Data-driven organizations most likely have systems in place to collect this data, such as platforms that capture time-tracking, support tickets assigned and closed, project or product contributions, and the like, in order to connect employee performance to the successful completion of tasks.
Impact on organizational metrics
For companies well underway in capturing performance-related data, setting up KPIs to understand impact on the organization as a whole would seem like a natural next step.
Senior management of such organizations most likely has channels in place to collect employee performance data. KPIs as this level most likely have this lower-level data fed into a dashboard-like platform that enables a top-down review of how employees and entire teams have improved as a result of undergoing training and subsequent assessments.
Measure the success of L&D with learning operations software
Understanding what’s working and what’s not can be difficult in fluctuating environments.

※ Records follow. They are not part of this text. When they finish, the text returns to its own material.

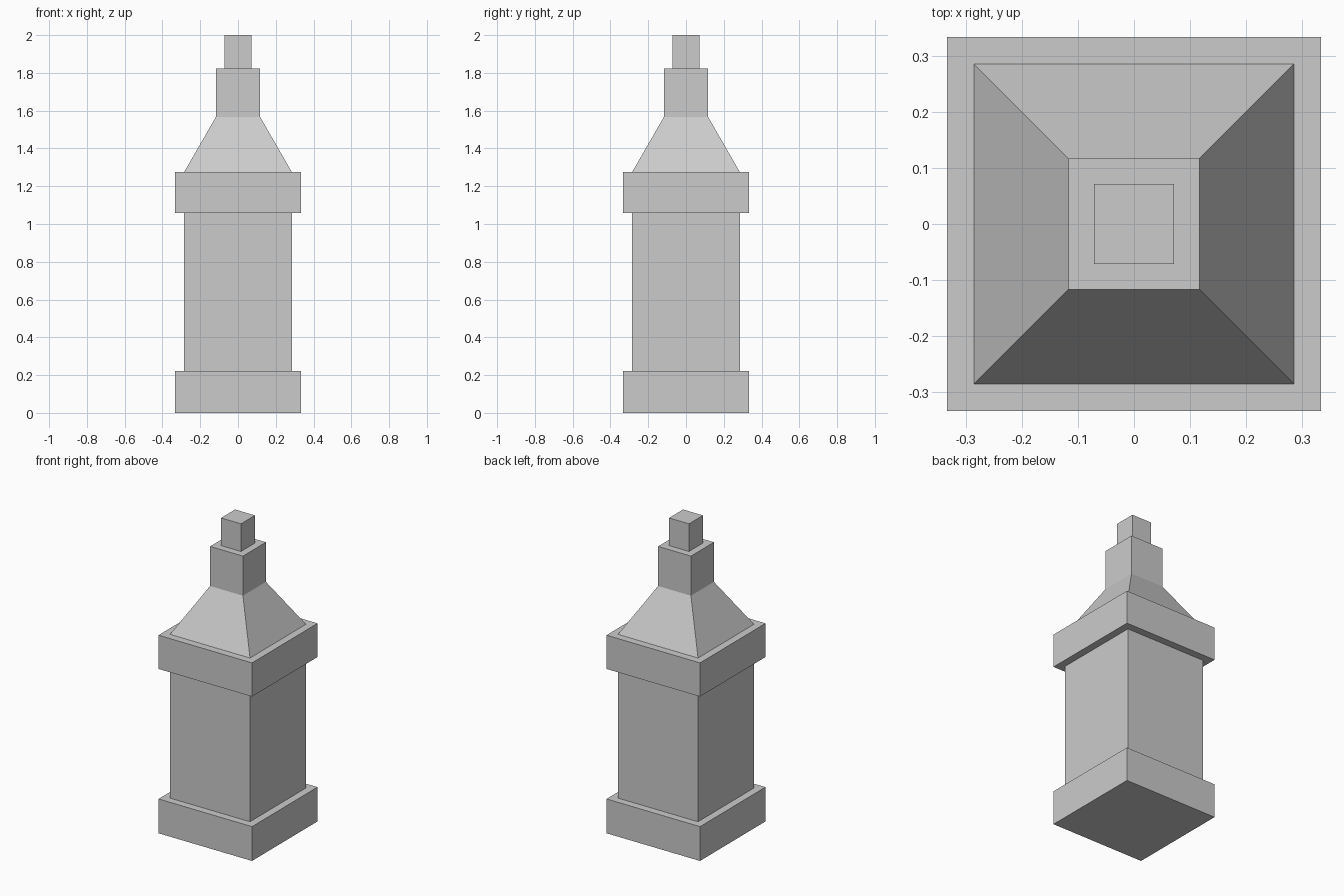
import bpy
import bmesh

if "Cube" in bpy.data.objects:
    bpy.data.objects.remove(bpy.data.objects["Cube"])


def square_part(name, profile, bottom=True, top=True):
    """Stack square rings given as (half width, height) and skin them."""
    bm = bmesh.new()
    corners = ((-1, -1), (1, -1), (1, 1), (-1, 1))
    rings = [[bm.verts.new((x * r, y * r, z)) for x, y in corners]
             for r, z in profile]
    for low, high in zip(rings, rings[1:]):
        for i in range(4):
            j = (i + 1) % 4
            bm.faces.new((low[i], low[j], high[j], high[i]))
    if bottom:
        bm.faces.new(rings[0][::-1])
    if top:
        bm.faces.new(rings[-1])
    mesh = bpy.data.meshes.new(name)
    bm.to_mesh(mesh)
    bm.free()
    obj = bpy.data.objects.new(name, mesh)
    bpy.context.collection.objects.link(obj)
    return obj


WIDE, BODY, NECK, TIP = 0.333, 0.285, 0.117, 0.071

# Wide foot
square_part("base_plinth", [(WIDE, 0), (WIDE, 0.221)])
# Main body, its ends are covered by the plinth and the collar
square_part("shaft", [(BODY, 0.221), (BODY, 1.058)], bottom=False, top=False)
# Wide band above the body
square_part("collar", [(WIDE, 1.058), (WIDE, 1.275)])
# Sloped shoulder running into the straight neck
square_part("shoulder_and_neck",
            [(BODY, 1.275), (NECK, 1.567), (NECK, 1.822)], bottom=False)
# Small block on top
square_part("top_block", [(TIP, 1.822), (TIP, 2.0)], bottom=False)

However, the right technology can instantly streamline existing processes and formalize those that were previously ad-hoc and scattered across disparate tools, providing the all-important KPIs and analytics that can help you and your team better understand success.
As the first and only operations platform built specifically for L&D teams, Cognota’s LearnOps platform brings your entire workflow from intake to design to project management into one platform. Not only does this save time and create cost efficiencies, but you’ll get auto-generated insights into the performance of your team and the learning needs of your entire organization.
Check out Cognota in action with a free trial or by speaking with the sales team to book a demo.